By: Samuel L. Leiter
October 28, 2020: If you’re a follower of this series, you know that I always provide descriptions of multiple productions that opened over the years (between 1920 and 1950) on a particular day. Tomorrow, for instance, TheaterLife will post my essay on productions that opened on October 29 in the 1940s. However, one play intended for that essay, The Land is Bright, and fully written up, actually opened on October 28, so I had no option but to remove it. But after seeing it sitting there, so lonely, on my laptop, I decided to give it its own posting, as a sort of bonus to those readers who enjoy these pieces. Given its provenance, and how few people—even theatre folk—are likely to be familiar with it, I think it’s worth the trouble. Without further ado, as they say, here it is.
The Land Is Bright (Music Box Theatre, 79), from 1941, came from the desks of topflight collaborators, George S. Kaufman and Edna Ferber. It benefitted from Kaufman’s direction, sets by Jo Mielziner, and costumes by Irene Sharaff, all members of Broadway’s A-list at the time. A+, in fact. Thirty actors were in the cast of what seemed so promising but, disappointingly, turned out to be an only superficially impressive chronicle play, previously called Three Acts, crammed with action, and covering three generations in the family dynasty founded by Lacy Kincaid (Ralph Theodore), nineteenth-century industrial tycoon, who built the $5 million Fifth Avenue mansion in which the entire play transpires.

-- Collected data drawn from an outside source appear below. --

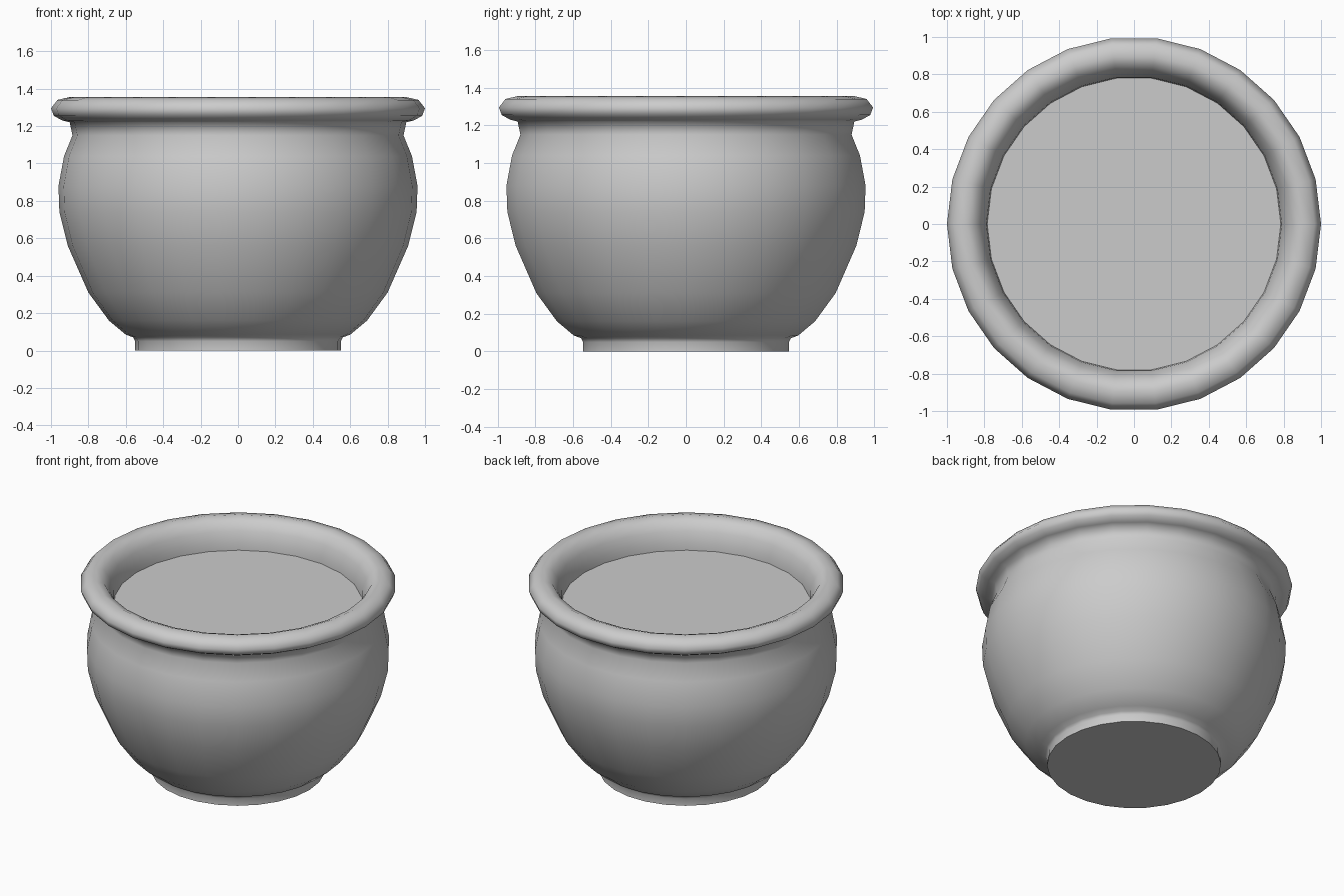
import bpy, bmesh, math

SIDES = 26

cube = bpy.data.objects.get("Cube")
if cube:
    bpy.data.objects.remove(cube, do_unlink=True)

# Single plain clay colour
clay = bpy.data.materials.new("grey_clay")
clay.use_nodes = True
clay.diffuse_color = (0.6, 0.6, 0.6, 1)
clay.node_tree.nodes["Principled BSDF"].inputs["Base Color"].default_value = (0.6, 0.6, 0.6, 1)


def ring(bm, radius, z):
    step = math.tau / SIDES
    return [bm.verts.new((radius * math.cos(i * step), radius * math.sin(i * step), z))
            for i in range(SIDES)]


def finish(bm, name, smooth):
    mesh = bpy.data.meshes.new(name)
    for face in bm.faces:
        face.smooth = smooth
    bm.to_mesh(mesh)
    bm.free()
    mesh.materials.append(clay)
    obj = bpy.data.objects.new(name, mesh)
    bpy.context.collection.objects.link(obj)


def lathe(name, profile):
    bm = bmesh.new()
    rings = [ring(bm, r, z) for r, z in profile]
    for low, high in zip(rings, rings[1:]):
        for i in range(SIDES):
            j = (i + 1) % SIDES
            bm.faces.new((low[i], low[j], high[j], high[i]))
    finish(bm, name, True)


def disc(name, radius, z, up):
    bm = bmesh.new()
    verts = ring(bm, radius, z)
    bm.faces.new(verts if up else verts[::-1])
    finish(bm, name, False)


# Foot, rounded belly and neck, then rolled rim and inner wall
lathe("pot_body", [
    (0.55, 0), (0.55, 0.05), (0.56, 0.07), (0.60, 0.085), (0.69, 0.16), (0.80, 0.31),
    (0.91, 0.56), (0.955, 0.74), (0.96, 0.88), (0.93, 1.04), (0.885, 1.15),
    (0.90, 1.22), (0.94, 1.23), (0.985, 1.255), (1.0, 1.295), (0.965, 1.34),
    (0.90, 1.355), (0.85, 1.335), (0.815, 1.28), (0.79, 1.21), (0.785, 1.16)])

# Flat underside and soil surface
disc("pot_base", 0.55, 0, False)
disc("soil_surface", 0.787, 1.16, True)
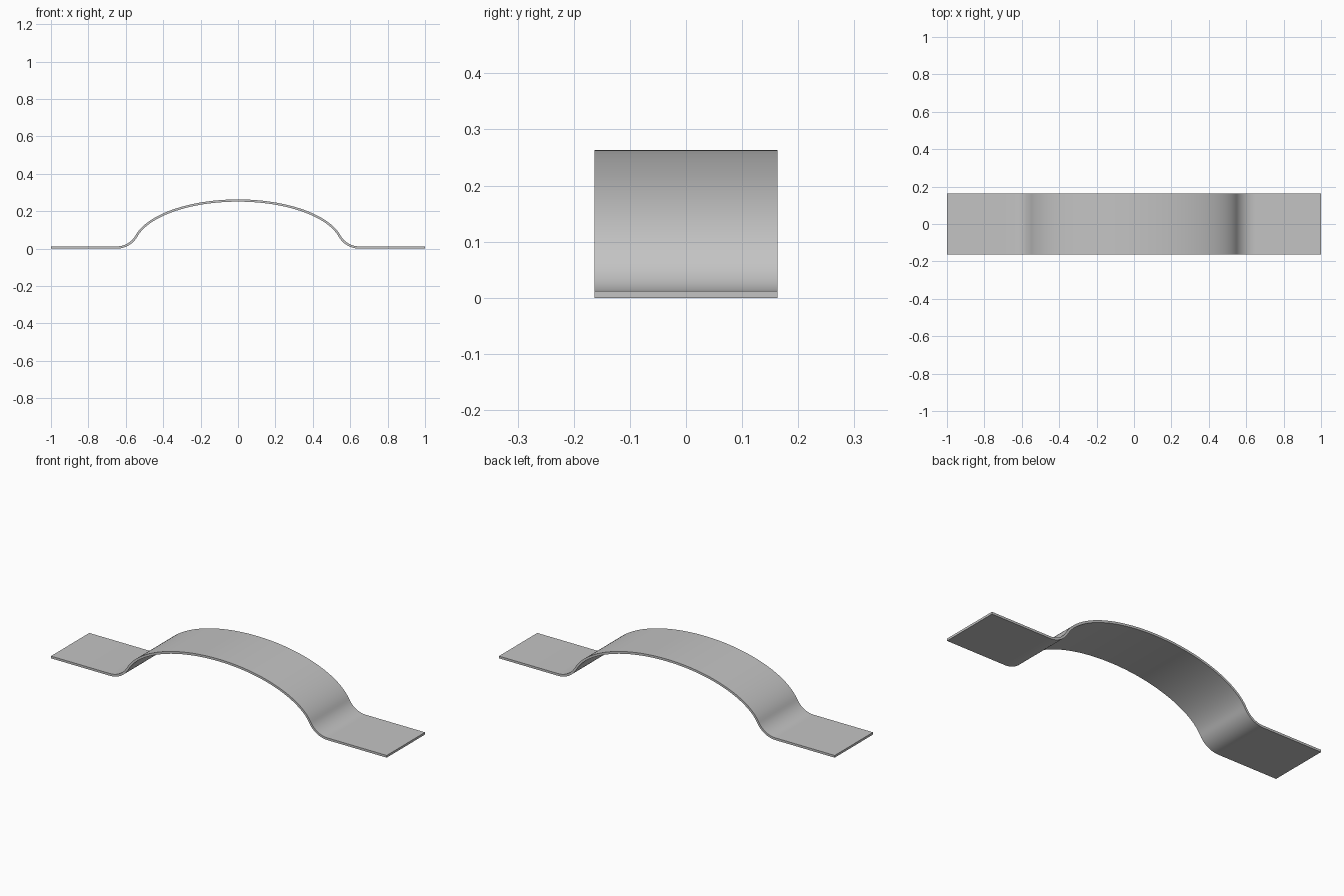
import bpy, bmesh
from math import sin, cos, tan, atan, pi, radians
from mathutils import Vector

cube = bpy.data.objects.get("Cube")
if cube:
    bpy.data.objects.remove(cube)

THICK = 0.012
HALF_WIDTH = 0.163
A, B = 0.56, 0.251      # half axes of the arch's middle line
R = 0.12                # fillet radius between arch and foot
ARCH_STEPS, FILLET_STEPS = 32, 12


def slope(t):
    """Downward angle of the ellipse at parameter t."""
    return atan(B / A / tan(t))


# Find where the fillet meets the arch tangentially
lo, hi = 0.01, 1.0
for _ in range(50):
    t = (lo + hi) / 2
    if B * sin(t) < R * (1 - cos(slope(t))):
        lo = t
    else:
        hi = t
theta = slope(t)
foot_x = A * cos(t) + R * sin(theta)

# Half profile from crown to foot end, then mirrored
half = []
for i in range(ARCH_STEPS + 1):
    a = pi / 2 + (t - pi / 2) * i / ARCH_STEPS
    half.append((A * cos(a), B * sin(a)))
for i in range(1, FILLET_STEPS + 1):
    a = theta * (1 - i / FILLET_STEPS)
    half.append((foot_x - R * sin(a), R * (1 - cos(a))))
half.append((1.0, 0.0))
spine = [Vector((-x, z)) for x, z in reversed(half[1:])] + [Vector(p) for p in half]

# Offset the middle line to the upper and lower skins
upper, lower = [], []
for i, p in enumerate(spine):
    d = (spine[min(i + 1, len(spine) - 1)] - spine[max(i - 1, 0)]).normalized()
    if abs(p.y) < 1e-6:
        d = Vector((1, 0))
    n = Vector((-d.y, d.x)) * THICK / 2
    upper.append(p + n)
    lower.append(p - n)

# Bent strap: quads between the skins, extruded across the width
bm = bmesh.new()
rows = [[bm.verts.new((p.x, -HALF_WIDTH, p.y + THICK / 2)) for p in line]
        for line in (lower, upper)]
faces = [bm.faces.new((rows[0][i], rows[0][i + 1], rows[1][i + 1], rows[1][i]))
         for i in range(len(spine) - 1)]
ext = bmesh.ops.extrude_face_region(bm, geom=faces, use_keep_orig=True)
bmesh.ops.translate(bm, vec=(0, 2 * HALF_WIDTH, 0),
                    verts=[g for g in ext["geom"] if isinstance(g, bmesh.types.BMVert)])
bmesh.ops.recalc_face_normals(bm, faces=bm.faces)
mesh = bpy.data.meshes.new("strap")
bm.to_mesh(mesh)
bm.free()
strap = bpy.data.objects.new("strap", mesh)
bpy.context.collection.objects.link(strap)

# Plain grey metal
grey = bpy.data.materials.new("light grey")
grey.use_nodes = True
colour = (0.55, 0.55, 0.55, 1)
grey.diffuse_color = colour
grey.node_tree.nodes["Principled BSDF"].inputs["Base Color"].default_value = colour
mesh.materials.append(grey)

bpy.context.view_layer.objects.active = strap
strap.select_set(True)
bpy.ops.object.shade_smooth_by_angle(angle=radians(30))
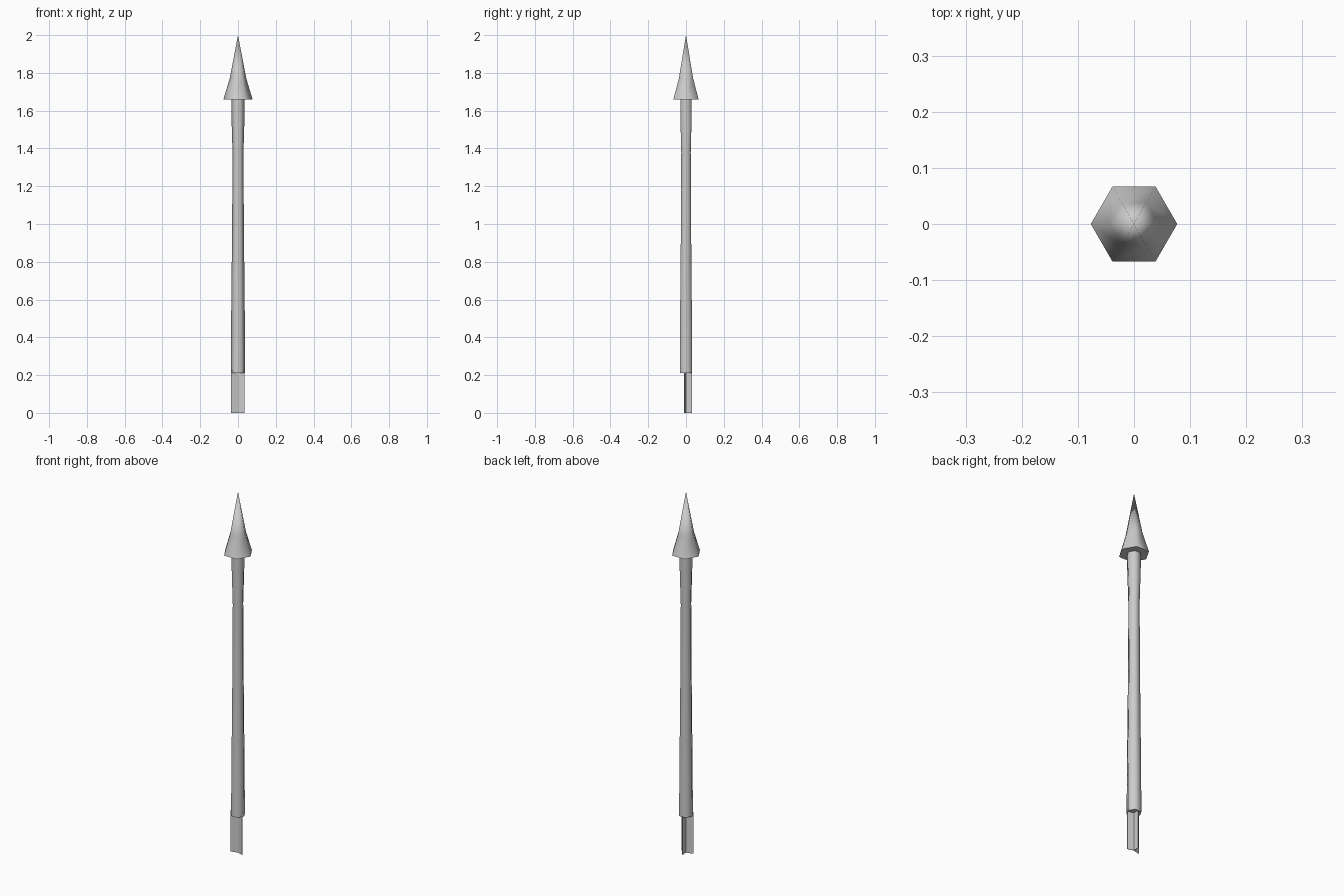
import bpy, bmesh, math

if "Cube" in bpy.data.objects:
    bpy.data.objects.remove(bpy.data.objects["Cube"])


def make_object(name, bm):
    mesh = bpy.data.meshes.new(name)
    bm.normal_update()
    bm.to_mesh(mesh)
    bm.free()
    ob = bpy.data.objects.new(name, mesh)
    bpy.context.collection.objects.link(ob)
    bpy.context.view_layer.objects.active = ob
    ob.select_set(True)
    bpy.ops.object.shade_smooth_by_angle(angle=math.radians(65))
    ob.select_set(False)
    return ob


def hex_lathe(name, profile):
    """Six-sided solid from (radius, height) pairs, bottom to top."""
    bm = bmesh.new()
    rings = []
    for r, z in profile:
        count = 6 if r > 0 else 1
        rings.append([bm.verts.new((r * math.cos(i * math.pi / 3),
                                    r * math.sin(i * math.pi / 3), z)) for i in range(count)])
    for a, b in zip(rings, rings[1:]):
        for i in range(6):
            j = (i + 1) % 6
            bm.faces.new((a[i], a[j], b[0]) if len(b) == 1 else (a[i], a[j], b[j], b[i]))
    for ring, flip in ((rings[0], True), (rings[-1], False)):
        if len(ring) == 6:
            bm.faces.new(ring[::-1] if flip else ring)
    return make_object(name, bm)


# Pointed head with a slight flare at its base
hex_lathe("arrow_head", [(0.077, 1.66), (0.044, 1.77), (0, 2.0)])

# Shaft, waisted in the middle
hex_lathe("shaft", [(0.038, 0.21), (0.037, 0.42), (0.031, 1.0), (0.029, 1.38),
                    (0.035, 1.58), (0.035, 1.66)])

# Three thin fins meeting on the axis at the tail
bm = bmesh.new()
for x, y in ((-0.038, -0.01), (0.034, -0.01), (0, 0.033)):
    length = math.hypot(x, y)
    nx, ny = -y / length * 0.001, x / length * 0.001
    low, high = [[bm.verts.new(p) for p in ((nx, ny, z), (-nx, -ny, z),
                  (x - nx, y - ny, z), (x + nx, y + ny, z))] for z in (0, 0.23)]
    for i in range(4):
        j = (i + 1) % 4
        bm.faces.new((low[i], low[j], high[j], high[i]))
    bm.faces.new(low[::-1])
    bm.faces.new(high)
bmesh.ops.recalc_face_normals(bm, faces=bm.faces)
make_object("tail_fins", bm)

“It is a play of events and pasteboard people,” sighed Rosamond Gilder. “Every one of the incidents and even the characters might easily be found recorded in the memoirs and memories of America’s first families, yet all this possible authenticity does not make This Land Is Bright seem real. . . . Its intent is presumably to present the mores of typical American millionaires, but the net result is an ingenious, swift-moving melodrama which derives its precedents not from life but from the stage.” “Generous in eye appeal, it is emotionally meager, bitterly satiric and below the entertainment standard of previous work by the authors,” concluded the reviewer signed as Flin. And Louis Kronenberger, who admitted that it was engrossing, claimed, “Not a thing in the play is real; not a thing is even life-sized. The interpretation is not merely hackneyed and hand-me-down, but even what truth might reside in the triteness is lost in a flood of extravagance and exaggeration.”
The patriotic play, which takes its title from a poem by Arthur Clough, quoted by Winston Churchill in a memorable speech of hope in April 1941, tells of the degeneration of a wealthy family and of its ultimate regeneration in the face of World War II (which, the play intimated, the United States should enter). Through the play many of the characters grow older, requiring changes of makeup.
It begins at the turn of the 20th century, in the tastelessly elaborate expanses of the mansion Kincaid has built for his wife and children with the money he earned as a Western robber-baron involved with the ruthless acquisition of railroads, copper, and the like. He spends his millions on such follies as buying a middle-aged Polish count (Arnold Moss) for his 18-year-old daughter, Tana (Martha Sleeper), to marry; his onetime-waitress-and-now-social-climbing wife (Phyllis Povah) thinks it the thing to do. Son Grant (Leon Ames) rejects the society girl his folks had picked for him in favor of a chorus girl (Muriel Hutchison). Soon after, Lacy is shot by his old mining partner (G. Albert Smith), from whom he has stolen securities.
Twenty years pass. The now anti-American Tana is preparing for her fourth Continental marriage. It’s the age of Prohibition, and her brother, Grant, now the successful head of the clan, is father to three flaming youths who frequent speakeasies. His reckless daughter, Linda (Diana Barrymore), is not only involved with a gangster but accessory to a murder. One son, Wayne (Hugh Marlowe), is a hedonist, and another, Theodore (William Roerick), is a spoiled mama’s boy who gets kicked out of Harvard.
The play then moves to 1941 on the occasion of Grant’s 70th birthday, when the aged Tana has decided to return home from Europe to live in America, which she belatedly has come to appreciate. Her son (Arnold Moss) by the count is now in a Nazi concentration camp, and she is going to ransom him. Theodore has died (Linda’s gangster friend shot him), Wayne is working as a dollar-a-year man in Washington, and Linda, whom Grant holds responsible for Theodore’s death, returns from the West, with her hardworking rancher husband (Robert Shayne). Despite having redeemed herself, she is ignored by her bitter father.
Grant offers Wayne control of his business interests, but Wayne turns him down and Grant begins to understand that the Kincaid way is not the best way, and that it’s time to give and not to take so that a new moral order may be established for the future of society. Grant concedes that something must be done to wipe out Hitler. His air cadet grandson (John Draper) replies with the patriotic tag line, “We’ll fix that.”
Dickie Van Patten, Grover Burgess, Flora Campbell, and Louise Larabee were among the thespians in what was recognized as an outstandingly acted, directed, and designed work of theatre. If only the script were as good as the production.